Happy Valentine’s Day to our Purple Light family and friends. One of the objects most associated with this holiday is a heart shaped box of chocolates. But, how did this start and where did chocolate come from? Here we provide you with a brief history of chocolate.
The History of Cacao
Cacao is the beanlike seed from which chocolate is produced. The first human consumption of cacao dates to about 1,900BC in Mesoamerica. The Olmec, Mayan and Aztec cultures all revered cacao and thought that it was a gift from the gods (Quetzalcoatl to be specific). But, the product that they enjoyed was a bitter, frothy drink that was believed to be an aphrodisiac. This is how chocolate came to be associated with romance. The drink was restricted to the ruling class only, and it was so valuable that the beans could be used as money. Cacao grew better near the moist coastal regions, than in the dryer central highlands of Mexico. So the next time you’re relaxing at the beach in Cancun, enjoy a chocolate. You can tell your friends you participated in important historical culinary research while on vacation.
Columbus was the first European to come in contact with cacao. Because of the native’s reverence for the bean, he thought that it was important enough to bring back to Europe. But, it never caught on. Following conquistadors also came in contact with cacao. But, its bitter taste (and the unappetizing appearance of the drink made with it) still prevented it from becoming popular in Europe. It wasn’t until Spanish friars added sugar or honey, and cinnamon, to the drink that it began to catch on. In the 16th century it began to become popular among the nobility and wealthy merchant classes.
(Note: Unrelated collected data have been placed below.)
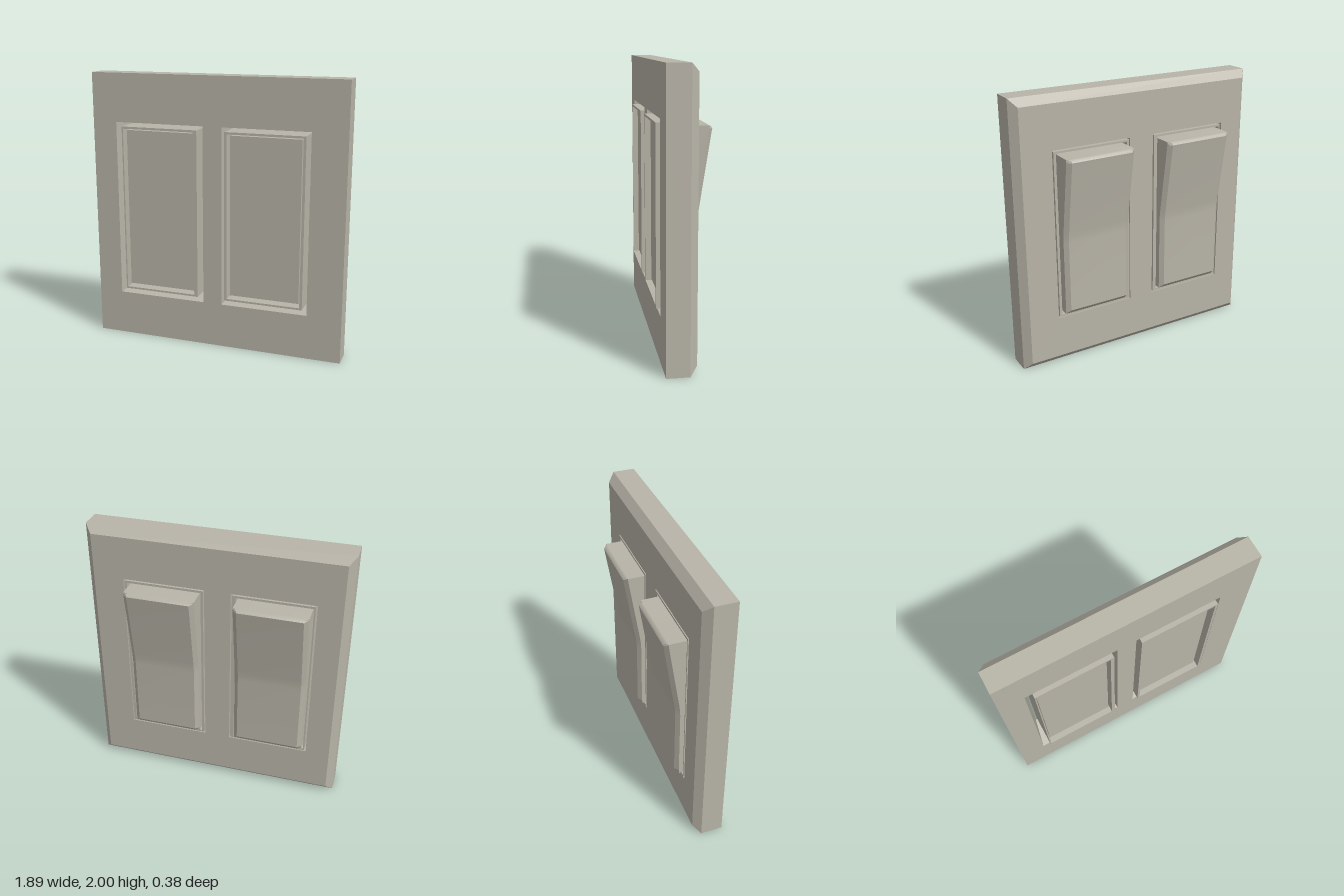
import * as THREE from 'three';
import { mergeGeometries, toCreasedNormals } from 'three/addons/utils/BufferGeometryUtils.js';

const Z_FACE = -0.045, Z_EDGE = 0.008, Z_BACK = 0.167;

// Skin consecutive rings of [x, y, z] points; optionally close both ends
function loft(rings, caps = false) {
  const pos = [];
  const n = rings[0].length;
  const tri = (a, b, c) => pos.push(...a, ...b, ...c);
  for (let r = 0; r + 1 < rings.length; r++) {
    for (let i = 0; i < n; i++) {
      const j = (i + 1) % n;
      const a = rings[r][i], b = rings[r][j], c = rings[r + 1][j], d = rings[r + 1][i];
      tri(a, b, c);
      tri(a, c, d);
    }
  }
  if (caps) {
    const first = rings[0], last = rings[rings.length - 1];
    for (let i = 1; i + 1 < n; i++) {
      tri(first[0], first[i + 1], first[i]);
      tri(last[0], last[i], last[i + 1]);
    }
  }
  const g = new THREE.BufferGeometry();
  g.setAttribute('position', new THREE.Float32BufferAttribute(pos, 3));
  g.computeVertexNormals();
  return g;
}

// Rectangle [x0, x1, y0, y1] placed at depth z
const rect = ([x0, x1, y0, y1], z) => [[x0, y0, z], [x1, y0, z], [x1, y1, z], [x0, y1, z]];

// Flat rectangular sheet with rectangular holes
function sheet(outer, holes, z, flip) {
  const path = (r) => rect(r, 0).map(([x, y]) => new THREE.Vector2(x, y));
  const shape = new THREE.Shape(path(outer));
  for (const h of holes) shape.holes.push(new THREE.Path(path(h)));
  const s = new THREE.ShapeGeometry(shape);
  if (flip) s.setIndex(Array.from(s.index.array).reverse());
  const g = s.toNonIndexed().translate(0, 0, z);
  g.deleteAttribute('uv');
  g.computeVertexNormals();
  return g;
}

// Each bay: wide opening, narrow opening, frame outside, frame inside, rocker sides, screw x
const BAYS = [
  { wide: [-0.762, -0.09, 0.33, 1.645], slim: [-0.72, -0.117, 0.367, 1.627],
    out: [-0.707, -0.126, 0.376, 1.618], inn: [-0.697, -0.153, 0.39, 1.602],
    sides: [-0.687, -0.163], screw: -0.41 },
  { wide: [0.052, 0.693, 0.33, 1.645], slim: [0.074, 0.672, 0.367, 1.627],
    out: [0.082, 0.664, 0.376, 1.618], inn: [0.1, 0.645, 0.39, 1.602],
    sides: [0.111, 0.628], screw: 0.385 },
];

// Wall plate with bevelled rim and tapered openings
function plateGeometry() {
  const full = [-0.945, 0.945, 0, 2], face = [-0.895, 0.895, 0.055, 1.945];
  return mergeGeometries([
    loft([rect(face, Z_FACE), rect(full, Z_EDGE), rect(full, Z_BACK)]),
    sheet(face, BAYS.map((b) => b.slim), Z_FACE, true),
    sheet(full, BAYS.map((b) => b.wide), Z_BACK, false),
    ...BAYS.map((b) => loft([rect(b.wide, Z_BACK), rect(b.slim, Z_FACE)])),
  ]);
}

// Bent paddle: stations of [y, side edge z, face z, chamfer width]
function rockerGeometry([x0, x1]) {
  const zb = 0.15;
  const stations = [
    [0.405, -0.072, -0.075, 0.03], [0.435, -0.075, -0.1, 0.03],
    [0.96, -0.075, -0.1, 0.03], [1.0, -0.077, -0.102, 0.03], [1.05, -0.083, -0.109, 0.03],
    [1.545, -0.16, -0.187, 0.03], [1.568, -0.163, -0.191, 0.03],
    [1.58, -0.165, -0.183, 0.03], [1.588, -0.165, -0.168, 0.03],
  ];
  const rings = stations.map(([y, zs, zf, c]) => [
    [x0, y, zs], [x0, y, zb], [x1, y, zb], [x1, y, zs], [x1 - c, y, zf], [x0 + c, y, zf],
  ]);
  return toCreasedNormals(loft(rings, true), 0.5);
}

// Domed screw head made of two halves with a slot between them
function screwHead(mat) {
  const R = 0.067, H = 0.042, GAP = 0.009;
  const screw = new THREE.Group();
  screw.name = 'screw';
  for (const side of [0, 1]) {
    const half = new THREE.Group();
    half.name = 'screwHalf';
    const dome = new THREE.Mesh(
      new THREE.SphereGeometry(1, 16, 8, Math.PI / 2, Math.PI, 0, Math.PI / 2)
        .rotateX(-Math.PI / 2).scale(R - GAP, R, H), mat);
    dome.name = 'screwDome';
    const wall = new THREE.Mesh(
      new THREE.CircleGeometry(1, 16, 0, Math.PI)
        .rotateX(-Math.PI / 2).rotateZ(Math.PI / 2).scale(1, R, H), mat);
    wall.name = 'slotWall';
    half.add(dome, wall);
    half.position.x = GAP;
    const turned = new THREE.Group();
    turned.name = 'screwSide';
    turned.add(half);
    turned.rotation.z = side * Math.PI;
    screw.add(turned);
  }
  const floor = new THREE.Mesh(new THREE.BoxGeometry(GAP * 2, R * 1.85, 0.012), mat);
  floor.name = 'slotFloor';
  floor.position.z = -0.006;
  screw.add(floor);
  return screw;
}

export function createModel() {
  const model = new THREE.Group();
  model.name = 'doubleRockerSwitch';
  const grey = new THREE.MeshStandardMaterial({ color: 0xb8b4a8, side: THREE.DoubleSide });
  grey.name = 'warmGrey';

  const add = (name, geometry) => {
    const mesh = new THREE.Mesh(geometry, grey);
    mesh.name = name;
    model.add(mesh);
  };

  add('wallPlate', plateGeometry());
  BAYS.forEach((bay, i) => {
    const tag = i === 0 ? 'right' : 'left';
    // Thin open frame around the rocker
    const z0 = -0.047, z1 = 0.192;
    add(`${tag}Frame`, loft([
      rect(bay.out, z0), rect(bay.out, z1), rect(bay.inn, z1), rect(bay.inn, z0), rect(bay.out, z0),
    ]));
    add(`${tag}Rocker`, rockerGeometry(bay.sides));
    // Screws above and below
    for (const y of [0.24, 1.77]) {
      const screw = screwHead(grey);
      screw.rotation.y = Math.PI;
      screw.position.set(bay.screw, y, Z_FACE);
      screw.name = `${tag}Screw`;
      model.add(screw);
    }
  });
  return model;
}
It was extraordinarily expensive, and to be able to taste chocolate showed your importance and stature. This was how chocolate gained its prestige as a gift. What better way to show your lover how much they are worth to you?
The Dutch Made a Breakthrough
The real breakthrough in chocolate occurred during the 19th century in the Netherlands. In 1815 a Dutch chemists discovered that by adding alkaline salts, you could decrease cacao’s bitterness and speed up production. In 1828 he figured out how to reduce half of the fat out of cacao (which could cause inconsistencies in production and spoilage) and came up with a superior cacao powder. This became known as “Dutch Cocoa”. The Dutch are still masters of chocolate production, whether candies or more interesting items. Let us help you arrange a tour of Amsterdam to experience their famous, and mind altering, “space cake”.
In 1847 they figured out that if you added melted cocoa butter and sugar back into cocoa powder, chocolate would take on a solid form. This was the birth of modern chocolate. The Lindt chocolate factory, founded before solid chocolate in 1845, was one of the first to mass produce these candies. (Although if you’re skiing in Switzerland, a nice cup of hot chocolate in its original liquid form sounds amazing). England’s Cadbury received a Royal Warrant to sell chocolate products to Queen Victoria in 1854. Milk chocolate was invented in 1875 when they added powdered milk into the mix. This was just in time for a man named Milton S. Hershey to see a chocolate making machine at the 1893 Chicago World’s Fair. He bought it, took it to Pennsylvania, and the rest is American chocolate history.
From its birth in the Americas, to the upper classes of Europe, to becoming a popular treat for everyone around the World; chocolate has traveled as much as many of our Purple Light clients. Today the average American eats 12 pounds of chocolate a year. Over $75 billion dollars is spent each year on chocolate worldwide (with a noticeable spike near Valentine’s Day). I almost forgot about the heart shaped box. I wish that I had a romantic story, but it was just a marketing ploy. Richard Cadbury, son of Cadbury’s founder, decided to use fancy shaped boxes to increase sales. He came up with the heart shape in 1861 and it immediately caught on as a Valentine’s gift.
The history of chocolate involves sex, wealth, luxury, lounging around and Imperial Courts; as well as childhood fun. All of this has occurred in fascinating locals around the World that we would love to send you to. Remember, this is culinary research! But, we also arrange spa vacations if you overindulge in this tantalizing treat over the holiday. (And a spa vacation makes for another wonderful Valentine’s Day gift. You could even present it as a gift certificate in a heart shaped box).
Purple Light Vacations provides you with the knowledge, insight and personalized service to make your vacation all you want it to be at no additional cost. We help you travel in the know wherever you go. To get started, fill out this quick form or call 619.324.1444 (ext. 3).